Actually, algorithms can't do most of the things that Harari thinks they can already do. Maybe some day they will become more intelligent, but right now Harari wildly overestimates their intelligence and wildly underestimates their stupidity. There is a reason if you haven't seen any self-driving car today during your commute.

He also takes for granted wildly exaggerated claims that have been published in popular magazines, claims that no serious A.I. researcher would make. Machines that can easily and accurately recognize your emotion from a video of you? They are as real as flying elephants. The day there is a flying elephant, we can discuss the socioeconomic effect of flying elephants. Until that day, we are just speculating on something that may never happen. We are taking science fiction and discussing it as if it were science.

I have written about this paranoia in my book "Intelligence is not Artificial". My personal prediction was (in the middle of the Great Recession, while unemployment was skyrocketing), and still is, that all this software (call it A.I. or simply call it "software") will enable just the opposite: hyper-employment, i.e. negative unemployment. See the chapter Jobs in the Age of the Robot - Part 6: Hyper-employment of my book (in the 2019 edition). The most important question in 21st-century economics may well be: What should we do with all the superfluous people, once we have highly intelligent non-conscious algorithms that can do almost everything better than humans?

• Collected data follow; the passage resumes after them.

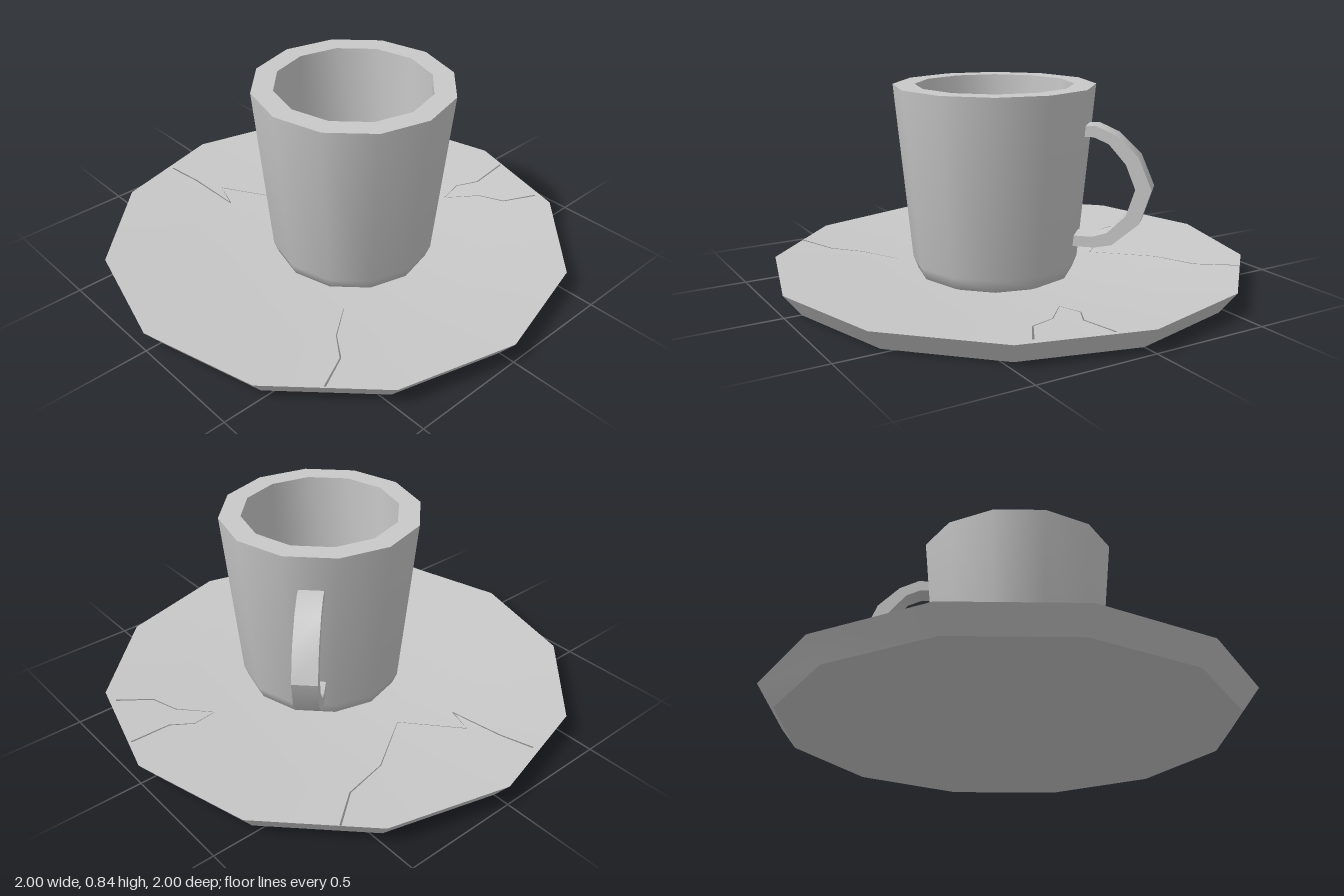
import * as THREE from 'three';
import { toCreasedNormals } from 'three/addons/utils/BufferGeometryUtils.js';

const SIDES = 12;

function vec(points) {
  return points.map(([x, y]) => new THREE.Vector2(x, y));
}

// Twelve-sided turned part with smooth walls and sharp rims
function turned(name, profile, material) {
  const geometry = new THREE.LatheGeometry(vec(profile), SIDES);
  const mesh = new THREE.Mesh(toCreasedNormals(geometry, 0.9), material);
  mesh.name = name;
  return mesh;
}

// Height of the dished saucer top at a distance from its centre
function dishHeight(r) {
  return 0.04 + 0.05 * THREE.MathUtils.clamp((r - 0.35) / 0.63, 0, 1);
}

// Hairline crack: a flat ribbon tapering towards its start, laid on the dish
function crack(path, material) {
  const positions = [];
  const indices = [];
  path.forEach(([x, z], i) => {
    const a = path[Math.max(i - 1, 0)];
    const b = path[Math.min(i + 1, path.length - 1)];
    const length = Math.hypot(b[0] - a[0], b[1] - a[1]);
    const half = 0.001 + 0.003 * i / (path.length - 1);
    const nx = -(b[1] - a[1]) / length * half;
    const nz = (b[0] - a[0]) / length * half;
    const y = dishHeight(Math.hypot(x, z)) + 0.004;
    positions.push(x + nx, y, z + nz, x - nx, y, z - nz);
    if (i > 0) {
      const k = 2 * i;
      indices.push(k - 2, k, k - 1, k - 1, k, k + 1);
    }
  });
  const geometry = new THREE.BufferGeometry();
  geometry.setAttribute('position', new THREE.Float32BufferAttribute(positions, 3));
  geometry.setIndex(indices);
  geometry.computeVertexNormals();
  const mesh = new THREE.Mesh(geometry, material);
  mesh.name = 'saucerCrack';
  return mesh;
}

export function createModel() {
  const ceramic = new THREE.MeshStandardMaterial({ color: 0xc8c8c8 });
  ceramic.name = 'grey ceramic';
  const crackGrey = new THREE.MeshStandardMaterial({ color: 0x808080, side: THREE.DoubleSide });
  crackGrey.name = 'crack grey';

  const model = new THREE.Group();
  model.name = 'crackedCupAndSaucer';

  // Saucer: flat base, flared edge, shallow dish
  model.add(turned('saucer', [
    [0, 0], [0.93, 0], [1, 0.09], [0.67, 0.065], [0.35, 0.04], [0, 0.04],
  ], ceramic));

  // Cracks running in from the saucer edge
  const cracks = [
    [[-0.31, 0.38], [-0.45, 0.49], [-0.53, 0.6], [-0.68, 0.68]],
    [[0.57, 0.12], [0.69, 0.23], [0.73, 0.34], [0.86, 0.42]],
    [[0.57, 0.12], [0.68, 0.1], [0.77, 0.15], [0.95, 0.14]],
    [[0.02, -0.41], [0.27, -0.58], [0.47, -0.63], [0.62, -0.75]],
    [[0.02, -0.41], [-0.15, -0.64], [-0.19, -0.52], [-0.21, -0.76], [-0.24, -0.91]],
  ];
  cracks.forEach((path) => model.add(crack(path, crackGrey)));

  // Cup stands slightly off the saucer's centre
  const cup = new THREE.Group();
  cup.name = 'cup';
  cup.position.set(0.02, 0, 0.08);
  model.add(cup);

  // Tapered body with bevelled foot, thick rim and hollow inside
  cup.add(turned('cupBody', [
    [0, 0.041], [0.28, 0.041], [0.325, 0.06], [0.345, 0.11],
    [0.415, 0.84], [0.325, 0.84], [0.316, 0.14], [0, 0.14],
  ], ceramic));

  // Faceted loop handle, pointing diagonally back
  const outer = [
    [0.36, 0.69], [0.43, 0.69], [0.51, 0.655], [0.6, 0.57], [0.655, 0.44],
    [0.61, 0.3], [0.5, 0.205], [0.43, 0.19], [0.32, 0.19],
  ];
  const inner = [
    [0.32, 0.235], [0.42, 0.235], [0.48, 0.255], [0.555, 0.33], [0.59, 0.44],
    [0.55, 0.54], [0.48, 0.62], [0.42, 0.645], [0.36, 0.645],
  ];
  const width = 0.1;
  const loop = new THREE.ExtrudeGeometry(new THREE.Shape(vec([...outer, ...inner])), {
    depth: width, bevelEnabled: false,
  });
  loop.translate(0, 0, -width / 2);
  const handle = new THREE.Mesh(toCreasedNormals(loop, 0.7), ceramic);
  handle.name = 'handle';
  handle.rotation.y = Math.PI / 4;
  cup.add(handle);

  return model;
}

Unfortunately, books like this one sell a lot more copies than the books that advise people (especially young people) on what to study in order to take advantage of the new automation. People who read books like this one will probably never develop the skills to survive and prosper in the world of tomorrow. Hence this kind of books are a sort of self-fulfilling prophecy: this book's readers are indeed likely to be the "useless class" of the future.

This book reveals Harari's staggering ignorance of economics, technology and even art (his chapter on machine art is funny).

Read his previous books and skip this one.

In April 2019 Harari was invited to speak at Stanford and emphasized two points that were already mentioned in this book. The first one is that: algorithms know us better than we know ourselves. Harari correctly points out that it doesn't take much because we are so clueless about who we really are that even a bad algorithm can still do better than we do at analyzing ourselves. But in my opinion what algorithms do is simply to make us buy things we don't need, something that radio and TV commercials, and ads in newspapers and magazines, have always done. The science is not all that different, if only Harari studied it. In fact, the staggering difference is how stupid the algorithms can be compared with a traditional ad in a traditional magazine: make the mistake of browsing "flights to New Zealand" and for days and weeks you will see ads about flying to New Zealand. Is this the algorithm that is supposed to know me better than i myself do?

The second point that Harari emphasized is that A.I. could be the technology of world domination in the 21st century, the modern equivalent of nuclear weapons. This too seems far-fetched. First of all, the difference is that nuclear weapons really exist and have been demonstrated, whereas A.I. is far from being "intelligent". Second, Harari is always and only talking about one specific kind of A.I., deep learning, the kind that is based on the combination of big data and powerful computers. That indeed is difficult for most countries to achieve (because they have neither the data nor the supercomputers), but i find it difficult to believe that this glorified version of statistics will grant the USA and China the kind of superpower status that came with thousands of nuclear weapons.

I still think that most of what Harari and others discuss has little to do with the tool (A.I. and automation in general) and a lot to do with the "vast algorithmic bureaucracies" that we have created all around us. See